Besides personal comfort, there are many other reasons why having an HVAC zone control system makes sense for your home. Many customers with zoned systems report major energy savings. In fact, zoning can save you up to 35% in energy savings.  With a zoned system, you can simply close the dampers on unused rooms to save energy. When someone changes the thermostat in one zone, it doesn’t affect all the other zones. The system won’t release heated or cooled air into any other zone, which means it uses less energy to achieve the desired temperature. 

Another benefit of a zoned system is improved indoor air quality. Germs, allergens, and other irritants travel through the ductwork of your home and can spread quickly from room to room. Dampers in a controlled system only circulate the air in the zone they’re in. This is ideal to prevent the spread of illness in your home. You can confine a sick family member to a particular zone and no one else in the family will have to worry about the spread of germs. 

Scenarios That Are Best for HVAC Zone Control Systems 

If your home is two or more floors, it might be a good idea to consider an HVAC zone control system, especially if you have lots of family members who are always adjusting the thermostat. Many empty-nesters like to turn off the zones in unoccupied rooms to keep the common areas comfortable without wasting energy on empty rooms. 

Homes with high ceilings and large windows contribute to heat loss. With a zoned system, you can combat this by raising the room’s temperature frequently so heat can circulate more, making the room warmer overall. 

On the other hand, if your house gets more direct sunlight on one side versus the other, zones can also help prevent these sunny rooms from being too hot. You can lower the temperature in these sunny rooms without cooling down the rest of the house. 

Call Edelman To Install an HVAC Zone Control System In Your Home

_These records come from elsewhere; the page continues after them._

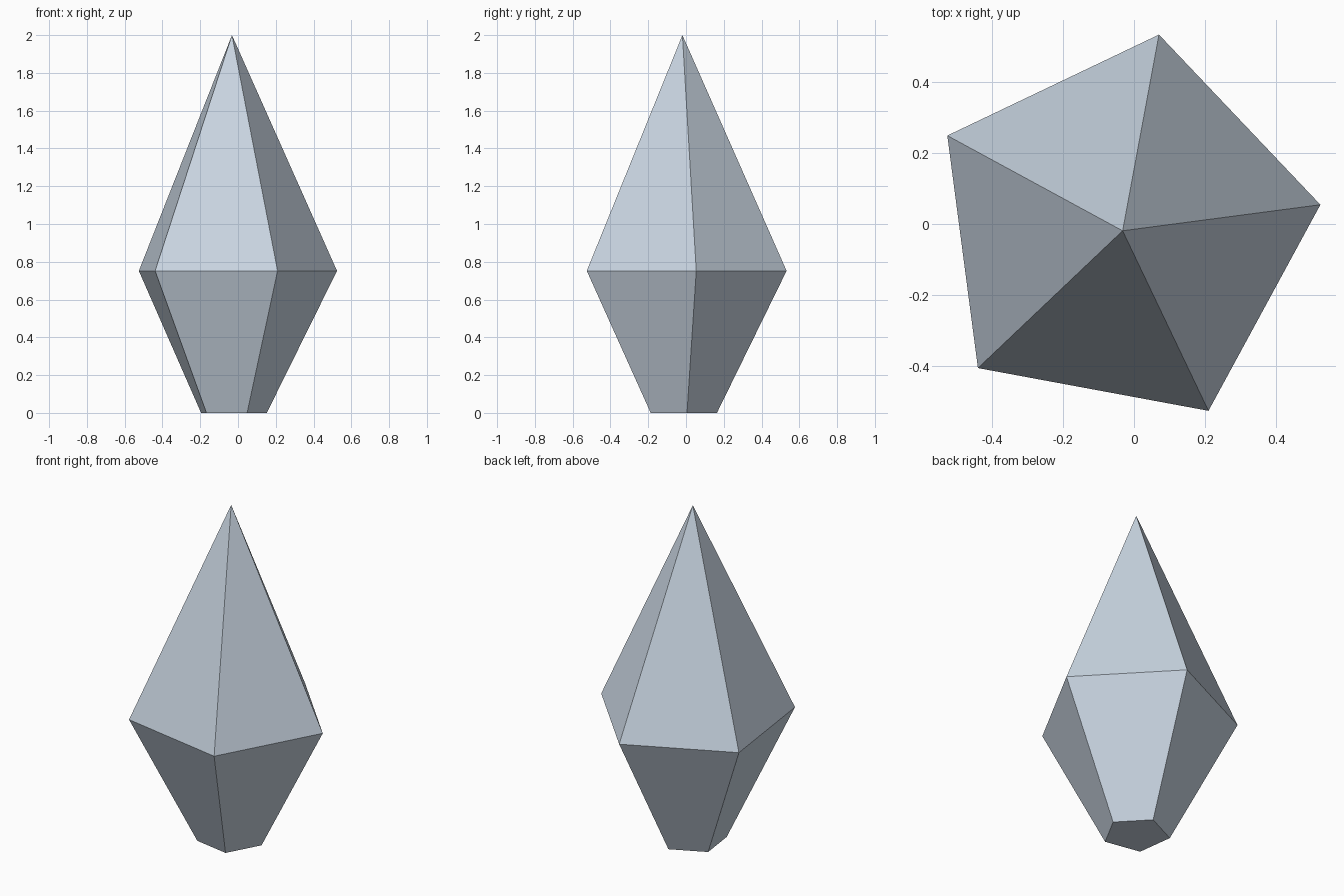
import bpy
import math

cube = bpy.data.objects.get("Cube")
if cube:
    bpy.data.objects.remove(cube, do_unlink=True)

# Crystal colour
crystal = bpy.data.materials.new("pale_blue_grey")
crystal.use_nodes = True
colour = (0.58, 0.66, 0.75, 1)
crystal.diffuse_color = colour
crystal.node_tree.nodes["Principled BSDF"].inputs["Base Color"].default_value = colour

SIDES = 5
CENTRE = (-0.032, -0.019)
TURN = math.radians(7.5)


def ring(radius, z):
    """Points of a regular polygon at one height."""
    angles = [TURN + math.tau * i / SIDES for i in range(SIDES)]
    return [(CENTRE[0] + radius * math.cos(a), CENTRE[1] + radius * math.sin(a), z)
            for a in angles]


# Faceted gem: narrow flat foot, wide girdle, pointed tip
verts = ring(0.186, 0) + ring(0.561, 0.752) + [(*CENTRE, 2)]
tip = 2 * SIDES
faces = [tuple(reversed(range(SIDES)))]
for i in range(SIDES):
    j = (i + 1) % SIDES
    faces.append((i, j, SIDES + j, SIDES + i))
    faces.append((SIDES + i, SIDES + j, tip))

mesh = bpy.data.meshes.new("crystal")
mesh.from_pydata(verts, [], faces)
mesh.materials.append(crystal)
mesh.update()
gem = bpy.data.objects.new("crystal", mesh)
bpy.context.collection.objects.link(gem)
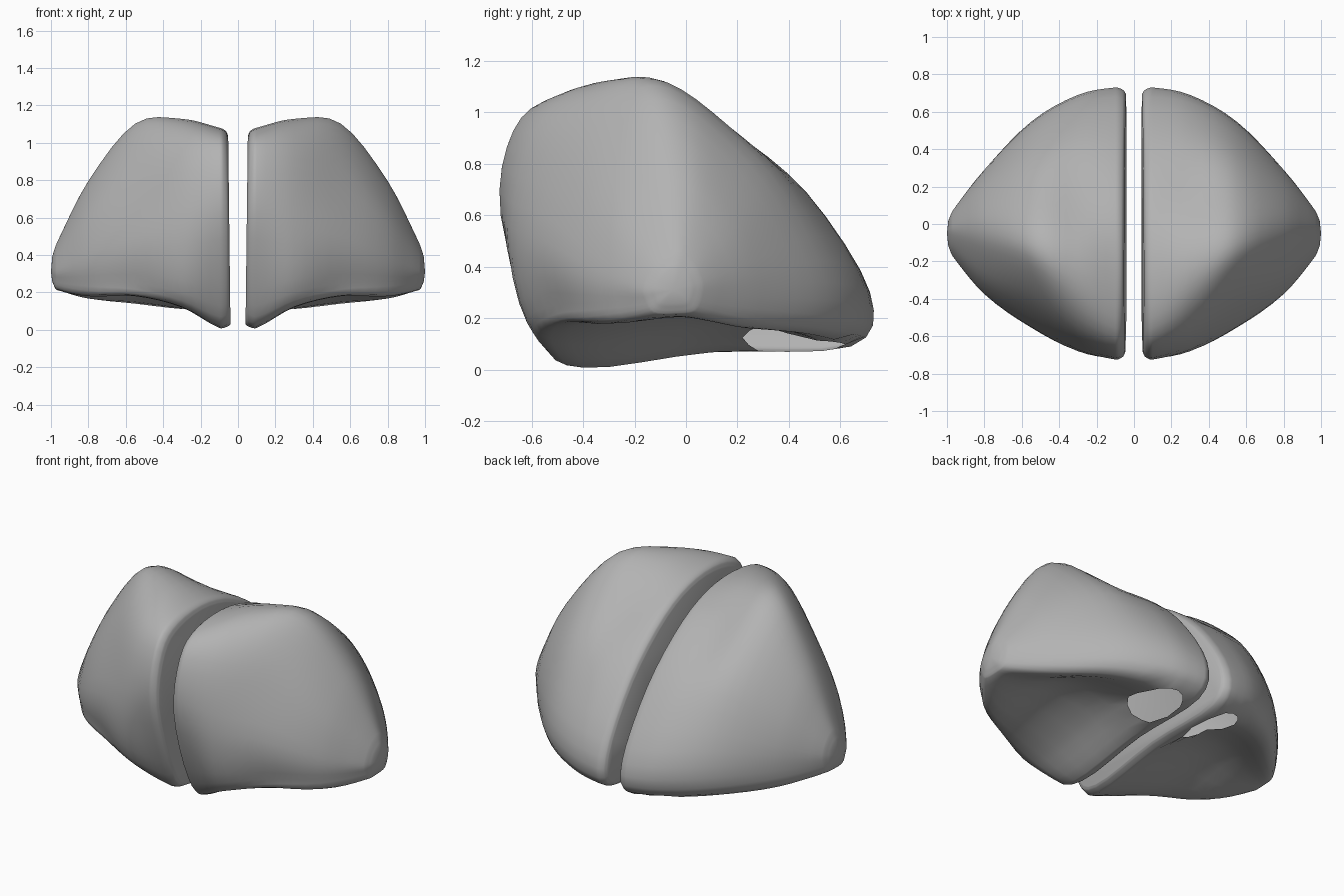
import bpy, bmesh, math

if "Cube" in bpy.data.objects:
    bpy.data.objects.remove(bpy.data.objects["Cube"])

# Cross-sections of one lobe, from the inner flat side out to the tip: x, then (y, z) loop
SECTIONS = [
    (0.04, [(-.38, .03), (-.55, .17), (-.69, .6), (-.63, .9), (-.48, 1.01), (-.2, 1.03),
            (.1, .93), (.44, .66), (.68, .3), (.61, .11), (.1, .09)]),
    (0.10, [(-.4, .01), (-.57, .13), (-.72, .6), (-.67, .93), (-.5, 1.06), (-.18, 1.07),
            (.14, .95), (.47, .68), (.715, .3), (.64, .09), (.1, .07)]),
    (0.30, [(-.45, .12), (-.62, .2), (-.68, .55), (-.59, .92), (-.39, 1.1), (-.12, 1.11),
            (.18, .92), (.46, .69), (.68, .32), (.6, .11), (.13, .19)]),
    (0.55, [(-.42, .18), (-.51, .25), (-.55, .5), (-.41, .86), (-.22, 1.07), (-.06, 1.09),
            (.15, .94), (.37, .7), (.54, .34), (.47, .14), (.08, .25)]),
    (0.80, [(-.3, .18), (-.36, .26), (-.37, .4), (-.29, .61), (-.13, .77), (-.01, .79),
            (.11, .7), (.23, .53), (.29, .33), (.24, .17), (0, .21)]),
    (0.97, [(-.13, .22), (-.16, .27), (-.17, .32), (-.13, .4), (-.07, .45), (-.02, .46),
            (.03, .42), (.06, .37), (.07, .31), (.04, .23), (-.04, .215)]),
]
TIP = (-0.05, 0.31)
HOLE = (0.20, 0.42, 0.11, 0.20)   # centre x, y and half sizes


def blend(a, b, t):
    return [tuple(p + (q - p) * t for p, q in zip(u, v)) for u, v in zip(a, b)]


def hermite(p0, p1, m0, m1, t):
    a, b = 2*t**3 - 3*t*t + 1, t**3 - 2*t*t + t
    c, d = 3*t*t - 2*t**3, t**3 - t*t
    return tuple(a*p + b*u + c*q + d*v for p, q, u, v in zip(p0, p1, m0, m1))


def closed_curve(pts, steps):
    """Smooth closed loop through the given points."""
    n, out = len(pts), []
    tangent = lambda i: tuple((q - p) / 2 for p, q in zip(pts[i - 1], pts[(i + 1) % n]))
    for i in range(n):
        j = (i + 1) % n
        out += [hermite(pts[i], pts[j], tangent(i), tangent(j), s / steps) for s in range(steps)]
    return out


def open_curve(xs, pts, steps):
    """Smooth run through points at uneven x positions."""
    n = len(xs)

    def slope(i):
        a, b = max(i - 1, 0), min(i + 1, n - 1)
        return [(q - p) / (xs[b] - xs[a]) for p, q in zip(pts[a], pts[b])]
    out = []
    for i in range(n - 1):
        h = xs[i + 1] - xs[i]
        m0, m1 = [s * h for s in slope(i)], [s * h for s in slope(i + 1)]
        for s in range(steps):
            t = s / steps
            out.append((xs[i] + h * t, *hermite(pts[i], pts[i + 1], m0, m1, t)))
    out.append((xs[-1], *pts[-1]))
    return out


# Extra sections that round the inner rim and the outer tip
xs = [s[0] for s in SECTIONS]
shapes = [s[1] for s in SECTIONS]
shapes.insert(1, blend(shapes[0], shapes[1], 0.6))
xs.insert(1, 0.055)
shapes.append(blend(shapes[-1], [TIP] * 11, 0.45))
xs.append(0.993)

# Loft the lobe surface
loops = [closed_curve(s, 4) for s in shapes]
rails = [open_curve(xs, [lp[k] for lp in loops], 4) for k in range(len(loops[0]))]
bm = bmesh.new()
grid = [[bm.verts.new(p) for p in rail] for rail in rails]
for k in range(len(grid)):
    a, b = grid[k], grid[(k + 1) % len(grid)]
    for i in range(len(a) - 1):
        bm.faces.new((a[i], a[i + 1], b[i + 1], b[i]))

# Close the inner side and the outer tip
bm.faces.new([g[0] for g in grid])
tip = bm.verts.new((1.0, *TIP))
for k in range(len(grid)):
    bm.faces.new((grid[k][-1], tip, grid[(k + 1) % len(grid)][-1]))
bmesh.ops.recalc_face_normals(bm, faces=bm.faces)

# Lean the inner side slightly outward at the top
for v in bm.verts:
    if v.co.x < 0.09:
        v.co.x += 0.012 * v.co.z * (0.09 - v.co.x) / 0.05

# Open the oval hole underneath and round its rim
cx, cy, rx, ry = HOLE


def oval(p):
    return math.hypot((p.x - cx) / rx, (p.y - cy) / ry)


gone = [f for f in bm.faces
        if f.normal.z < -0.2 and oval(f.calc_center_median()) < 1]
bmesh.ops.delete(bm, geom=gone, context='FACES')
for v in bm.verts:
    if v.is_boundary:
        k = oval(v.co)
        v.co.x, v.co.y = cx + (v.co.x - cx) / k, cy + (v.co.y - cy) / k

mesh = bpy.data.meshes.new("paired_lobes")
bm.to_mesh(mesh)
bm.free()
lobes = bpy.data.objects.new("paired_lobes", mesh)
bpy.context.collection.objects.link(lobes)

# Darker grey surface
grey = bpy.data.materials.new("dark_grey")
grey.diffuse_color = (0.45, 0.45, 0.45, 1)
grey.use_nodes = True
grey.node_tree.nodes["Principled BSDF"].inputs["Base Color"].default_value = grey.diffuse_color
mesh.materials.append(grey)

# Mirror to the other side, smooth shading
mirror = lobes.modifiers.new("mirror", 'MIRROR')
mirror.use_mirror_merge = False
bpy.context.view_layer.objects.active = lobes
lobes.select_set(True)
bpy.ops.object.shade_smooth_by_angle(angle=math.radians(60))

If you’re ready to experience a more energy-efficient home and improved air quality control, then it’s time to have an HVAC zone control system installed in your home. The professional team at Edelman is happy to help. Call us today to help us figure out how many zones are ideal for your home and other ways you can save on your heating and cooling bills. 


Keep up with the latest tips and special deals - subscribe to our monthly newsletter.


"*" indicates required fields

This field is for validation purposes and should be left unchanged.